[EXCERPTED DATA Boundary: Start]
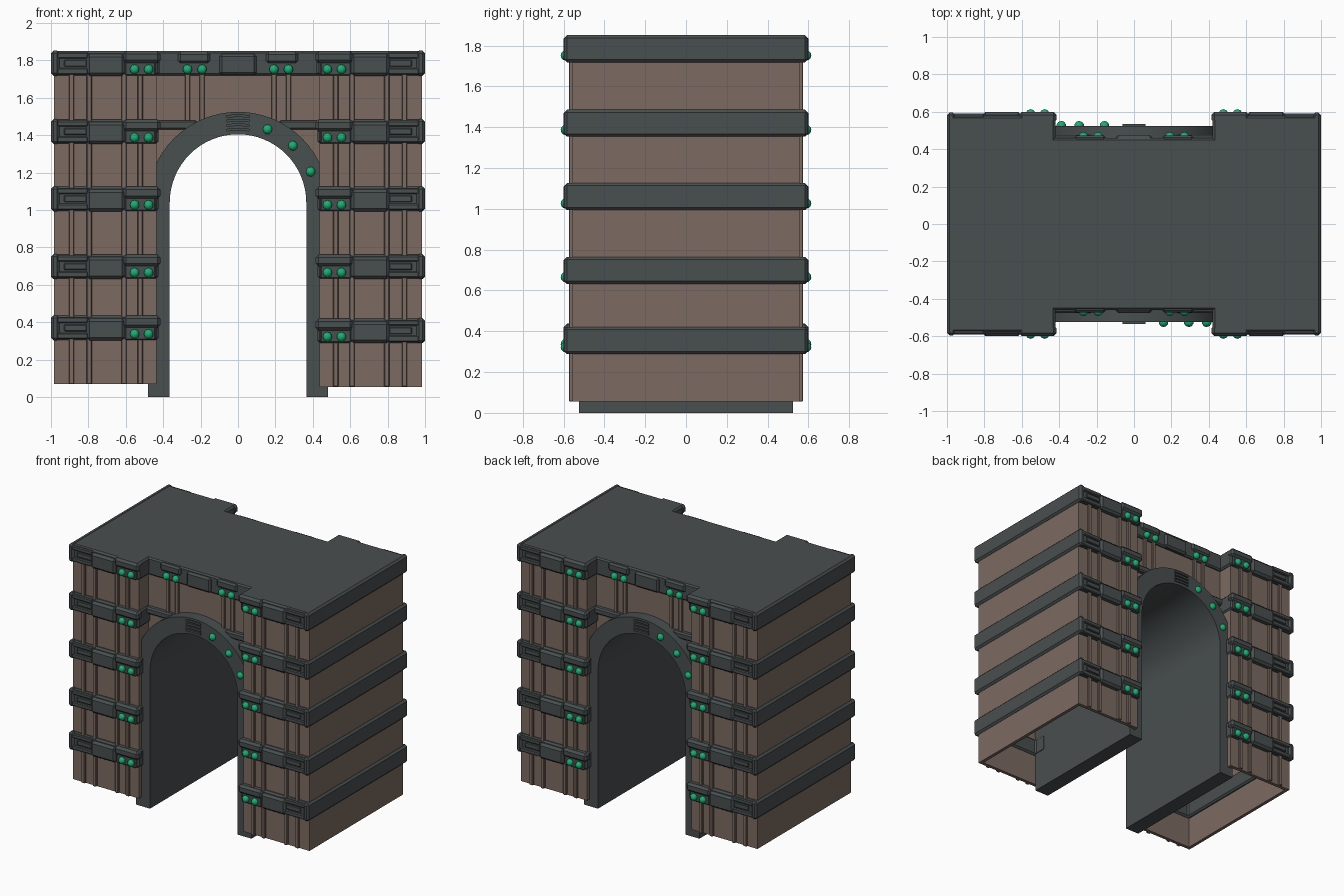
import bpy, bmesh, math
from mathutils import Matrix, Vector

if "Cube" in bpy.data.objects:
    bpy.data.objects.remove(bpy.data.objects["Cube"])


def material(name, rgb):
    m = bpy.data.materials.new(name)
    m.diffuse_color = (*rgb, 1)
    m.use_nodes = True
    m.node_tree.nodes["Principled BSDF"].inputs["Base Color"].default_value = m.diffuse_color
    return m


SLATE = material("dark_slate", (0.066, 0.077, 0.078))
BROWN = material("brown_wall", (0.2, 0.147, 0.12))
GREEN = material("green_gem", (0.01, 0.42, 0.17))


def finish(name, bm, mat, smooth=False):
    bmesh.ops.recalc_face_normals(bm, faces=bm.faces)
    me = bpy.data.meshes.new(name)
    bm.to_mesh(me)
    bm.free()
    me.materials.append(mat)
    ob = bpy.data.objects.new(name, me)
    bpy.context.collection.objects.link(ob)
    if smooth:
        bpy.ops.object.select_all(action='DESELECT')
        ob.select_set(True)
        bpy.context.view_layer.objects.active = ob
        bpy.ops.object.shade_smooth_by_angle(angle=math.radians(35))
    return ob


def prism(bm, pts, axis, a, b, bevel=0):
    """Extrude a 2D outline along z or y; optionally chamfer its edges."""
    def co(p, t):
        return (p[0], p[1], t) if axis == 'z' else (p[0], t, p[1])
    lo = [bm.verts.new(co(p, a)) for p in pts]
    hi = [bm.verts.new(co(p, b)) for p in pts]
    n = len(pts)
    faces = [bm.faces.new(lo[::-1]), bm.faces.new(hi)]
    for i in range(n):
        j = (i + 1) % n
        faces.append(bm.faces.new((lo[i], lo[j], hi[j], hi[i])))
    bmesh.ops.recalc_face_normals(bm, faces=faces)
    if bevel:
        edges = list({e for f in faces for e in f.edges})
        bmesh.ops.bevel(bm, geom=edges, offset=bevel, segments=1,
                        profile=0.5, affect='EDGES')


def box(bm, xs, ys, zs, bevel=0):
    (x0, x1), (y0, y1) = sorted(xs), sorted(ys)
    prism(bm, [(x0, y0), (x1, y0), (x1, y1), (x0, y1)], 'z', zs[0], zs[1], bevel)


def gem(bm, x, y, z):
    bmesh.ops.create_uvsphere(bm, u_segments=10, v_segments=6, radius=0.026,
                              matrix=Matrix.Translation((x, y, z)))


def u_shape(s, x_in, x_out, y_out, y_ret, t):
    """Three-sided tower outline, open towards the passage."""
    pts = [(x_in, -y_ret), (x_in, -y_out), (x_out, -y_out), (x_out, y_out),
           (x_in, y_out), (x_in, y_ret), (x_in + t, y_ret), (x_in + t, y_out - t),
           (x_out - t, y_out - t), (x_out - t, -y_out + t),
           (x_in + t, -y_out + t), (x_in + t, -y_ret)]
    return [(s * x, y) for x, y in pts]


ARC_Z = 1.04


def arc(r, a0, a1, n=32):
    return [(r * math.cos(a0 + (a1 - a0) * i / n),
             ARC_Z + r * math.sin(a0 + (a1 - a0) * i / n)) for i in range(n + 1)]


gems = bmesh.new()

# Towers: hollow brown walls, battens and stacked slate bands
for s, side in ((-1, "left"), (1, "right")):
    foot = 0.07 if s < 0 else 0.055
    walls = bmesh.new()
    prism(walls, u_shape(s, 0.435, 0.985, 0.557, 0.42, 0.025), 'z', foot, 1.78)
    for sy in (-1, 1):
        for x in (0.522, 0.61, 0.795, 0.89):
            box(walls, (s * (x - 0.014), s * (x + 0.014)),
                (sy * 0.55, sy * 0.574), (foot, 1.78), 0.004)
    finish(side + "_tower_wall", walls, BROWN)

    bands = bmesh.new()
    for c in (0.37 if s < 0 else 0.355, 0.698, 1.06, 1.42, 1.785):
        top = c > 1.7
        if top:
            box(bands, (s * 0.42, s), (-0.578, 0.578), (c - 0.065, c + 0.065), 0.012)
        else:
            prism(bands, u_shape(s, 0.425, 1.0, 0.578, 0.42, 0.06), 'z',
                  c - 0.065, c + 0.065, 0.012)
        # side face plate running past the corners
        box(bands, (s * 0.955, s * 1.0), (-0.596, 0.596), (c - 0.067, c + 0.067), 0.014)
        for sy in (-1, 1):
            def bx(x0, x1, y, z0, z1, b=0.006):
                box(bands, (s * x0, s * x1), (sy * 0.54, sy * y), (c + z0, c + z1), b)
            # grooved end clamp with centre bar
            bx(0.80, 0.99, 0.59, 0.026, 0.058)
            bx(0.80, 0.99, 0.59, -0.06, -0.026)
            bx(0.81, 0.93, 0.588, -0.018, 0.018, 0.004)
            # middle raised block
            bx(0.605, 0.81, 0.6, -0.067, 0.05, 0.016)
            # cap bar above the gem seat
            bx(0.415, 0.615, 0.6, 0.0, 0.065, 0.016)
            bx(0.44, 0.605, 0.586, -0.065, 0.01, 0.006)
            for x in (0.478, 0.553):
                gem(gems, s * x, sy * 0.588, c - 0.033)
    finish(side + "_tower_bands", bands, SLATE)

# Central wall over the passage, with arched cut-out and battens
mid = bmesh.new()
trim = bmesh.new()
opening = [(0.45, ARC_Z), (0.45, 1.78), (-0.45, 1.78), (-0.45, ARC_Z)] + arc(0.43, math.pi, 0)
for sy in (-1, 1):
    prism(mid, opening, 'y', sy * 0.40, sy * 0.44)
    for x in (-0.27, -0.192, 0.192, 0.27):
        box(mid, (x - 0.014, x + 0.014), (sy * 0.43, sy * 0.456), (1.44, 1.78), 0.004)
        gem(gems, x, sy * 0.466, 1.752)
    # slate trims on the lintel
    box(trim, (-0.10, 0.10), (sy * 0.42, sy * 0.475), (1.722, 1.835), 0.014)
    for s in (-1, 1):
        box(trim, (s * 0.15, s * 0.32), (sy * 0.42, sy * 0.474), (1.785, 1.845), 0.012)
        box(trim, (s * 0.22, s * 0.44), (sy * 0.42, sy * 0.475), (1.43, 1.48), 0.01)
box(trim, (-0.45, 0.45), (-0.46, 0.46), (1.72, 1.85), 0.01)
finish("lintel_wall", mid, BROWN)
finish("lintel_trim", trim, SLATE)

# Barrel arch lining the passage, down to the ground
arch = bmesh.new()
outline = ([(0.48, 0)] + arc(0.485, 0, math.pi) + [(-0.48, 0), (-0.365, 0)]
           + arc(0.365, math.pi, 0) + [(0.365, 0)])
prism(arch, outline, 'y', -0.525, 0.525)
finish("passage_arch", arch, SLATE, True)

# Keystone louvres and arch gems; the back is the front turned half around
louvres = bmesh.new()
for sy in (-1, 1):
    for k in range(4):
        r = 0.385 + 0.024 * k
        a = 0.06 / r
        prism(louvres, arc(r + 0.014, math.pi / 2 - a, math.pi / 2 + a, 4)
              + arc(r, math.pi / 2 + a, math.pi / 2 - a, 4), 'y', sy * 0.51, sy * 0.535)
    for deg in (68, 46, 23):
        a = math.radians(deg)
        gem(gems, -sy * 0.422 * math.cos(a), sy * 0.525, ARC_Z + 0.422 * math.sin(a))
finish("keystone_louvres", louvres, SLATE)
finish("gems", gems, GREEN, True)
[EXCERPTED DATA Boundary: End]
## TASK ITEM
Copy the records exactly, leaving out every picture.

## ANSWER AREA
import bpy, bmesh, math
from mathutils import Matrix, Vector

if "Cube" in bpy.data.objects:
    bpy.data.objects.remove(bpy.data.objects["Cube"])


def material(name, rgb):
    m = bpy.data.materials.new(name)
    m.diffuse_color = (*rgb, 1)
    m.use_nodes = True
    m.node_tree.nodes["Principled BSDF"].inputs["Base Color"].default_value = m.diffuse_color
    return m


SLATE = material("dark_slate", (0.066, 0.077, 0.078))
BROWN = material("brown_wall", (0.2, 0.147, 0.12))
GREEN = material("green_gem", (0.01, 0.42, 0.17))


def finish(name, bm, mat, smooth=False):
    bmesh.ops.recalc_face_normals(bm, faces=bm.faces)
    me = bpy.data.meshes.new(name)
    bm.to_mesh(me)
    bm.free()
    me.materials.append(mat)
    ob = bpy.data.objects.new(name, me)
    bpy.context.collection.objects.link(ob)
    if smooth:
        bpy.ops.object.select_all(action='DESELECT')
        ob.select_set(True)
        bpy.context.view_layer.objects.active = ob
        bpy.ops.object.shade_smooth_by_angle(angle=math.radians(35))
    return ob


def prism(bm, pts, axis, a, b, bevel=0):
    """Extrude a 2D outline along z or y; optionally chamfer its edges."""
    def co(p, t):
        return (p[0], p[1], t) if axis == 'z' else (p[0], t, p[1])
    lo = [bm.verts.new(co(p, a)) for p in pts]
    hi = [bm.verts.new(co(p, b)) for p in pts]
    n = len(pts)
    faces = [bm.faces.new(lo[::-1]), bm.faces.new(hi)]
    for i in range(n):
        j = (i + 1) % n
        faces.append(bm.faces.new((lo[i], lo[j], hi[j], hi[i])))
    bmesh.ops.recalc_face_normals(bm, faces=faces)
    if bevel:
        edges = list({e for f in faces for e in f.edges})
        bmesh.ops.bevel(bm, geom=edges, offset=bevel, segments=1,
                        profile=0.5, affect='EDGES')


def box(bm, xs, ys, zs, bevel=0):
    (x0, x1), (y0, y1) = sorted(xs), sorted(ys)
    prism(bm, [(x0, y0), (x1, y0), (x1, y1), (x0, y1)], 'z', zs[0], zs[1], bevel)


def gem(bm, x, y, z):
    bmesh.ops.create_uvsphere(bm, u_segments=10, v_segments=6, radius=0.026,
                              matrix=Matrix.Translation((x, y, z)))


def u_shape(s, x_in, x_out, y_out, y_ret, t):
    """Three-sided tower outline, open towards the passage."""
    pts = [(x_in, -y_ret), (x_in, -y_out), (x_out, -y_out), (x_out, y_out),
           (x_in, y_out), (x_in, y_ret), (x_in + t, y_ret), (x_in + t, y_out - t),
           (x_out - t, y_out - t), (x_out - t, -y_out + t),
           (x_in + t, -y_out + t), (x_in + t, -y_ret)]
    return [(s * x, y) for x, y in pts]


ARC_Z = 1.04


def arc(r, a0, a1, n=32):
    return [(r * math.cos(a0 + (a1 - a0) * i / n),
             ARC_Z + r * math.sin(a0 + (a1 - a0) * i / n)) for i in range(n + 1)]


gems = bmesh.new()

# Towers: hollow brown walls, battens and stacked slate bands
for s, side in ((-1, "left"), (1, "right")):
    foot = 0.07 if s < 0 else 0.055
    walls = bmesh.new()
    prism(walls, u_shape(s, 0.435, 0.985, 0.557, 0.42, 0.025), 'z', foot, 1.78)
    for sy in (-1, 1):
        for x in (0.522, 0.61, 0.795, 0.89):
            box(walls, (s * (x - 0.014), s * (x + 0.014)),
                (sy * 0.55, sy * 0.574), (foot, 1.78), 0.004)
    finish(side + "_tower_wall", walls, BROWN)

    bands = bmesh.new()
    for c in (0.37 if s < 0 else 0.355, 0.698, 1.06, 1.42, 1.785):
        top = c > 1.7
        if top:
            box(bands, (s * 0.42, s), (-0.578, 0.578), (c - 0.065, c + 0.065), 0.012)
        else:
            prism(bands, u_shape(s, 0.425, 1.0, 0.578, 0.42, 0.06), 'z',
                  c - 0.065, c + 0.065, 0.012)
        # side face plate running past the corners
        box(bands, (s * 0.955, s * 1.0), (-0.596, 0.596), (c - 0.067, c + 0.067), 0.014)
        for sy in (-1, 1):
            def bx(x0, x1, y, z0, z1, b=0.006):
                box(bands, (s * x0, s * x1), (sy * 0.54, sy * y), (c + z0, c + z1), b)
            # grooved end clamp with centre bar
            bx(0.80, 0.99, 0.59, 0.026, 0.058)
            bx(0.80, 0.99, 0.59, -0.06, -0.026)
            bx(0.81, 0.93, 0.588, -0.018, 0.018, 0.004)
            # middle raised block
            bx(0.605, 0.81, 0.6, -0.067, 0.05, 0.016)
            # cap bar above the gem seat
            bx(0.415, 0.615, 0.6, 0.0, 0.065, 0.016)
            bx(0.44, 0.605, 0.586, -0.065, 0.01, 0.006)
            for x in (0.478, 0.553):
                gem(gems, s * x, sy * 0.588, c - 0.033)
    finish(side + "_tower_bands", bands, SLATE)

# Central wall over the passage, with arched cut-out and battens
mid = bmesh.new()
trim = bmesh.new()
opening = [(0.45, ARC_Z), (0.45, 1.78), (-0.45, 1.78), (-0.45, ARC_Z)] + arc(0.43, math.pi, 0)
for sy in (-1, 1):
    prism(mid, opening, 'y', sy * 0.40, sy * 0.44)
    for x in (-0.27, -0.192, 0.192, 0.27):
        box(mid, (x - 0.014, x + 0.014), (sy * 0.43, sy * 0.456), (1.44, 1.78), 0.004)
        gem(gems, x, sy * 0.466, 1.752)
    # slate trims on the lintel
    box(trim, (-0.10, 0.10), (sy * 0.42, sy * 0.475), (1.722, 1.835), 0.014)
    for s in (-1, 1):
        box(trim, (s * 0.15, s * 0.32), (sy * 0.42, sy * 0.474), (1.785, 1.845), 0.012)
        box(trim, (s * 0.22, s * 0.44), (sy * 0.42, sy * 0.475), (1.43, 1.48), 0.01)
box(trim, (-0.45, 0.45), (-0.46, 0.46), (1.72, 1.85), 0.01)
finish("lintel_wall", mid, BROWN)
finish("lintel_trim", trim, SLATE)

# Barrel arch lining the passage, down to the ground
arch = bmesh.new()
outline = ([(0.48, 0)] + arc(0.485, 0, math.pi) + [(-0.48, 0), (-0.365, 0)]
           + arc(0.365, math.pi, 0) + [(0.365, 0)])
prism(arch, outline, 'y', -0.525, 0.525)
finish("passage_arch", arch, SLATE, True)

# Keystone louvres and arch gems; the back is the front turned half around
louvres = bmesh.new()
for sy in (-1, 1):
    for k in range(4):
        r = 0.385 + 0.024 * k
        a = 0.06 / r
        prism(louvres, arc(r + 0.014, math.pi / 2 - a, math.pi / 2 + a, 4)
              + arc(r, math.pi / 2 + a, math.pi / 2 - a, 4), 'y', sy * 0.51, sy * 0.535)
    for deg in (68, 46, 23):
        a = math.radians(deg)
        gem(gems, -sy * 0.422 * math.cos(a), sy * 0.525, ARC_Z + 0.422 * math.sin(a))
finish("keystone_louvres", louvres, SLATE)
finish("gems", gems, GREEN, True)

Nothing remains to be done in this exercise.